Unlike the finance and energy industries where certain protections are set in stone, among others, healthcare has a wide level of security maturation—some safeguards will be different among healthcare entities.
However, many health care entities, particularly smaller organizations, may not have the expertise to understand the controls they need to implement.
That’s why HITRUST, a consortium of stakeholders collaborating to better secure protected health information, has created the HITRUST Threat Catalogue to collect the cyber threats out in the industry and pull them together into a catalogue that can be shared across providers and payers.
The idea, Mellinger explains, is to identify the threats and tie them to prescriptive actions on how to mitigate the threats. Different sectors in the Threat Catalogue cover unintentional actions and intentional actions such as fraud, sabotage, hacking and denial of service attacks. The catalogue, he adds, “is almost a packaged program.”
The catalogue lists the threats and risks by category and types of risk, along with a description of each risk.
These risks then are cross-referenced and mapped to specific controls, or mitigation recommendations, within HITRUST’s Common Security Framework, also known as CSF, a network platform that supports numerous HITRUST programs.

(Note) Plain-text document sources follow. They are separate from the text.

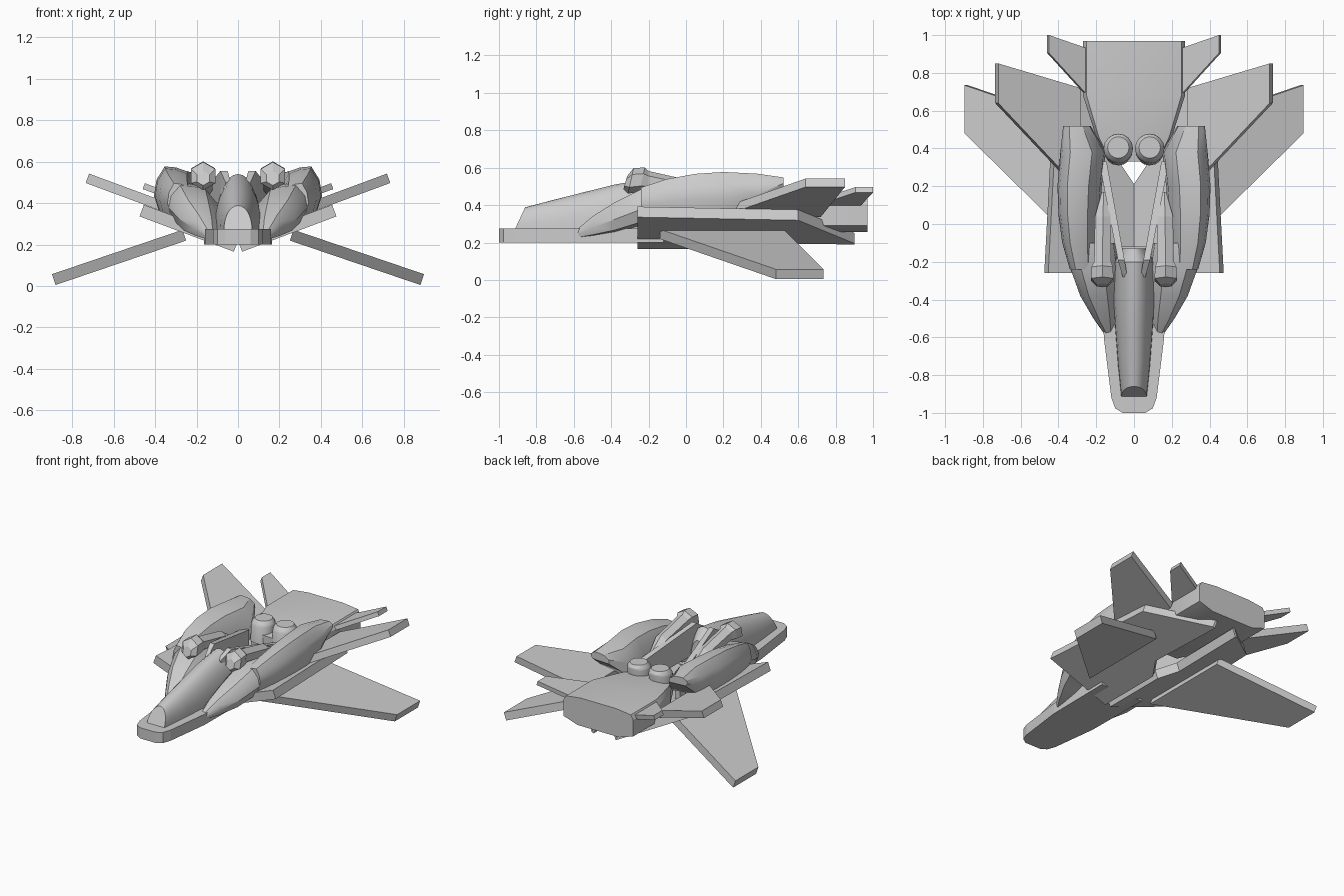
import bpy, bmesh, math
from mathutils import Vector

if "Cube" in bpy.data.objects:
    bpy.data.objects.remove(bpy.data.objects["Cube"])


def finish(name, bm, mirror, smooth):
    bmesh.ops.recalc_face_normals(bm, faces=bm.faces)
    me = bpy.data.meshes.new(name)
    bm.to_mesh(me)
    bm.free()
    ob = bpy.data.objects.new(name, me)
    bpy.context.collection.objects.link(ob)
    if mirror:
        ob.modifiers.new("Mirror", 'MIRROR').use_mirror_merge = False
    if smooth:
        bpy.ops.object.select_all(action='DESELECT')
        ob.select_set(True)
        bpy.context.view_layer.objects.active = ob
        bpy.ops.object.shade_smooth_by_angle(angle=math.radians(smooth))
    return ob


def loft(name, rings, mirror=True, smooth=0):
    """Skin a list of closed 3D rings and cap both ends."""
    bm = bmesh.new()
    vs = [[bm.verts.new(p) for p in r] for r in rings]
    n = len(rings[0])
    for a, b in zip(vs, vs[1:]):
        for i in range(n):
            j = (i + 1) % n
            bm.faces.new((a[i], a[j], b[j], b[i]))
    bm.faces.new(vs[0][::-1])
    bm.faces.new(vs[-1])
    return finish(name, bm, mirror, smooth)


def slab(name, outline, z0, slope, thick, mirror=True):
    """Tilted plate: underside z = z0 + slope * x, thickened along its normal."""
    off = Vector((-slope, 0, 1)).normalized() * thick
    low = [Vector((x, y, z0 + slope * x)) for x, y in outline]
    return loft(name, [low, [p + off for p in low]], mirror)


def cowl_ring(y, xi, xo, zb, zt):
    w, h = xo - xi, zt - zb
    prof = [(0, 0), (.04, .5), (.3, .9), (.55, .98), (.78, 1),
            (.95, .75), (1, .45), (.88, .1)]
    return [(xi + w * u, y, zb + h * v) for u, v in prof]


# Rounded nose plate
half = [(.06, -1), (.1, -.975), (.12, -.92), (.16, -.6), (.165, -.12)]
slab("nose_plate", half + [(-x, y) for x, y in reversed(half)], .2, 0, .075, False)


# Cockpit fuselage with sloped front face
def dome_ring(y, hw, zt, lean=0, zb=.26, n=14):
    pts = []
    for i in range(n + 1):
        a = math.pi * i / n
        s = max(math.sin(a), 0) ** .85
        pts.append((hw * math.cos(a), y - lean * (1 - s), zb + (zt - zb) * s))
    return pts


loft("cockpit", [dome_ring(-.86, .068, .388, .06), dome_ring(-.72, .085, .425, .03),
                 dome_ring(-.55, .1, .468), dome_ring(-.38, .112, .51),
                 dome_ring(-.2, .11, .54), dome_ring(-.13, .06, .47)], False, 35)

# Tilted hull plates, open V between them at the rear
slab("hull_plate", [(.02, -.26), (.475, -.26), (.43, .6), (.1, .9), (.085, .9),
                    (.1, .33), (.02, .21)], .158, .374, .06)

# Wings and tail fins
slab("lower_wing", [(.25, -.14), (.88, .48), (.88, .735), (.25, .52)], .304, -.34, .055)
slab("upper_wing", [(.3, .18), (.735, .64), (.735, .85), (.3, .72)], .225, .37, .048)
slab("tail_fin", [(.2, .62), (.46, .905), (.46, 1), (.2, .91)], .2975, .37, .03)


# Rear engine body
def body_ring(y, hw, zb, zt):
    side = [(.6 * hw, zb), (hw, zb + .035), (hw, zt - .045), (.93 * hw, zt - .014), (.5 * hw, zt)]
    full = side + [(-x, z) for x, z in reversed(side)]
    return [(x, y, z) for x, z in full]


loft("engine_body", [body_ring(.33, .13, .28, .42), body_ring(.46, .2, .27, .435),
                     body_ring(.68, .27, .255, .45), body_ring(.97, .27, .255, .45)], False, 25)

# Front shoulders and side pods
loft("shoulder", [cowl_ring(-.6, .11, .145, .22, .255), cowl_ring(-.5, .09, .215, .23, .34),
                  cowl_ring(-.38, .08, .285, .25, .415), cowl_ring(-.24, .08, .335, .29, .485),
                  cowl_ring(-.1, .1, .36, .3, .5)], True, 30)
loft("side_pod", [cowl_ring(-.24, .2, .34, .32, .495), cowl_ring(-.1, .19, .38, .32, .54),
                  cowl_ring(.05, .18, .4, .32, .567), cowl_ring(.2, .17, .405, .32, .577),
                  cowl_ring(.38, .15, .39, .36, .568), cowl_ring(.52, .23, .375, .49, .548)], True, 30)


# Hexagonal guns with tapering barrels
def hex_ring(x, y, z, r, tilt=0, n=6):
    return [(x + r * math.cos(math.tau * (i + .5) / n), y + tilt * math.sin(math.tau * (i + .5) / n),
             z + r * math.sin(math.tau * (i + .5) / n)) for i in range(n)]


loft("gun", [hex_ring(.168, -.325, .52, .035, .01), hex_ring(.168, -.295, .53, .068, .015),
             hex_ring(.168, -.235, .535, .066, .015), hex_ring(.166, -.2, .53, .052),
             hex_ring(.165, .04, .48, .048), hex_ring(.16, .17, .43, .012)])

# Diverging rails behind the cockpit
loft("rail", [[(a, y, zb), (b, y, zb), (b, y, zt), (a, y, zt)] for a, b, y, zb, zt in
              [(.035, .06, -.28, .35, .5), (.05, .085, -.19, .35, .555), (.145, .185, .33, .28, .43)]])

# Domed vents on the engine body
loft("vent", [[(.083 + r * math.cos(math.tau * i / 16), y + r * math.sin(math.tau * i / 16), z)
               for i in range(16)] for r, y, z in
              [(.075, .385, .36), (.078, .4, .47), (.073, .403, .485), (.057, .405, .505)]], True, 25)
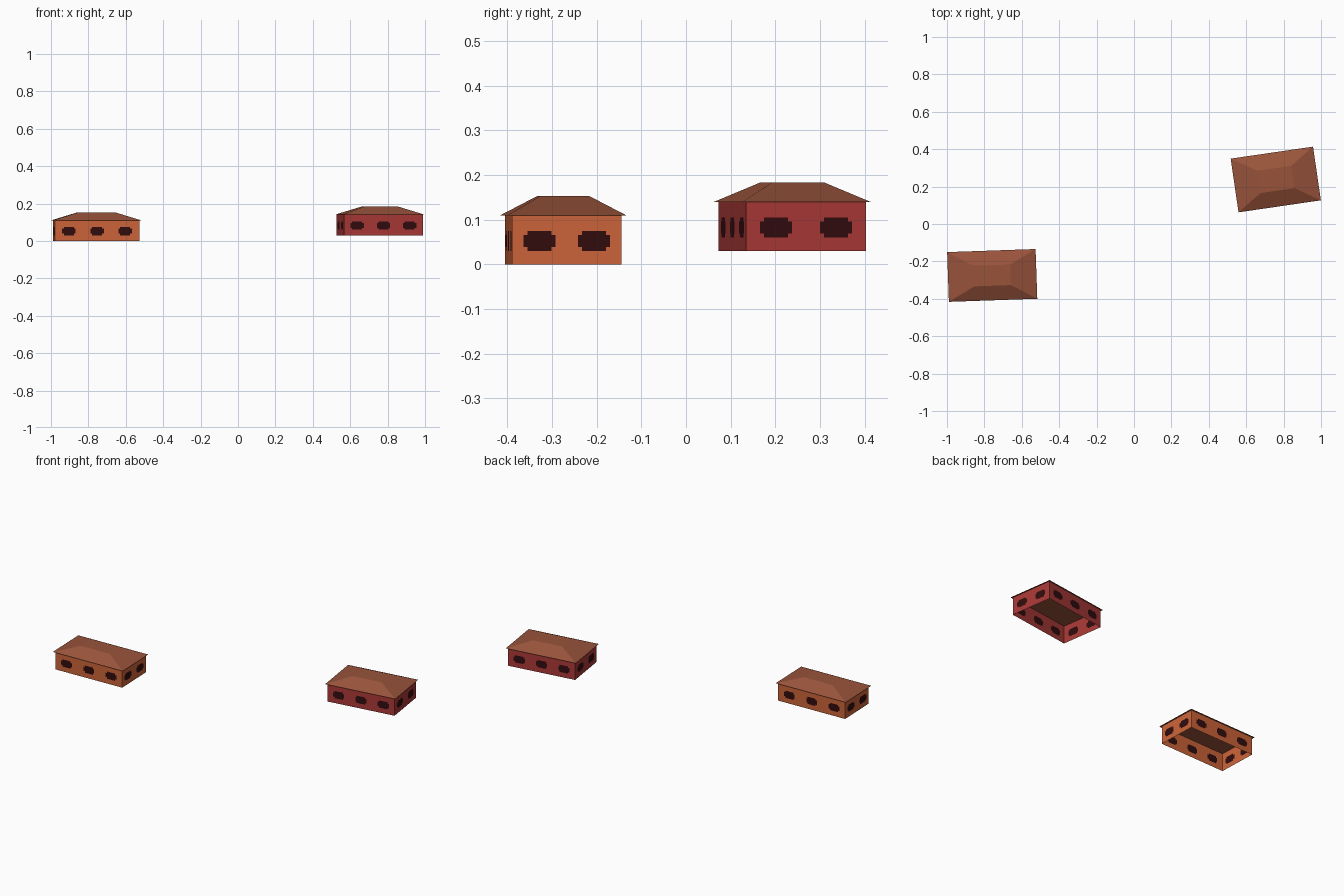
import bpy, bmesh, math
from mathutils import Vector

if "Cube" in bpy.data.objects:
    bpy.data.objects.remove(bpy.data.objects["Cube"])


def material(name, hexcol):
    m = bpy.data.materials.new(name)
    srgb = [int(hexcol[i:i + 2], 16) / 255 for i in (0, 2, 4)]
    lin = [c / 12.92 if c <= 0.04045 else ((c + 0.055) / 1.055) ** 2.4 for c in srgb]
    m.diffuse_color = (*lin, 1)
    m.use_nodes = True
    m.node_tree.nodes["Principled BSDF"].inputs["Base Color"].default_value = m.diffuse_color
    return m


ORANGE = material("orange wall", "cc643a")
RED = material("red wall", "a93936")
ROOF = material("brown roof", "98533a")
DARK = material("dark window", "320c0e")


def finish(bm, name, mats, loc, angle):
    me = bpy.data.meshes.new(name)
    bm.to_mesh(me)
    bm.free()
    for m in mats:
        me.materials.append(m)
    ob = bpy.data.objects.new(name, me)
    ob.location = loc
    ob.rotation_euler.z = math.radians(angle)
    bpy.context.collection.objects.link(ob)
    return ob


def wall(bm, a, b, height, count):
    """One wall from a to b as a grid; window cells get the dark material."""
    a, b = Vector(a), Vector(b)
    length = (b - a).length
    along = (b - a) / length
    us = [0]
    kinds = []  # 0 wall, 1 window side tab, 2 window middle
    for i in range(count):
        c = length * (i + 0.5) / count
        us += [c - 0.036, c - 0.027, c + 0.027, c + 0.036]
        kinds += [0, 1, 2, 1]
    us.append(length)
    kinds.append(0)
    zs = [0, 0.03, 0.039, 0.066, 0.075, height]
    grid = [[bm.verts.new(a + along * u + Vector((0, 0, z))) for z in zs] for u in us]
    for i, kind in enumerate(kinds):
        for j in range(len(zs) - 1):
            f = bm.faces.new((grid[i][j], grid[i + 1][j], grid[i + 1][j + 1], grid[i][j + 1]))
            is_window = (kind == 2 and 1 <= j <= 3) or (kind == 1 and j == 2)
            f.material_index = 1 if is_window else 0


def house(name, paint, loc, angle, w, d, over, top_ratio):
    h = 0.11
    # open-bottomed walls: three windows on long sides, two on short sides
    bm = bmesh.new()
    c = [(-w / 2, -d / 2, 0), (w / 2, -d / 2, 0), (w / 2, d / 2, 0), (-w / 2, d / 2, 0)]
    for i in range(4):
        wall(bm, c[i], c[(i + 1) % 4], h, 3 if i % 2 == 0 else 2)
    bmesh.ops.remove_doubles(bm, verts=bm.verts, dist=0.0001)
    finish(bm, name + "_walls", [paint, DARK], loc, angle)

    # hipped roof with a flat top and overhanging eaves
    bm = bmesh.new()
    rings = []
    for z, s in ((h, 1), (h + 0.043, top_ratio)):
        x, y = (w / 2 + over) * s, (d / 2 + over) * s
        rings.append([bm.verts.new((px, py, z)) for px, py in ((-x, -y), (x, -y), (x, y), (-x, y))])
    low, top = rings
    bm.faces.new(top)
    bm.faces.new(low[::-1])
    for i in range(4):
        k = (i + 1) % 4
        bm.faces.new((low[i], low[k], top[k], top[i]))
    finish(bm, name + "_roof", [ROOF], loc, angle)


house("orange_house", ORANGE, (-0.758, -0.275, 0), 2.0, 0.452, 0.245, 0.0105, 0.415)
house("red_house", RED, (0.758, 0.238, 0.03), 8.3, 0.426, 0.271, 0.0095, 0.415)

The initial Threat Catalogue, coming out in March, is available for free; stakeholders do not have to be HITRUST members to use it. More information is available here.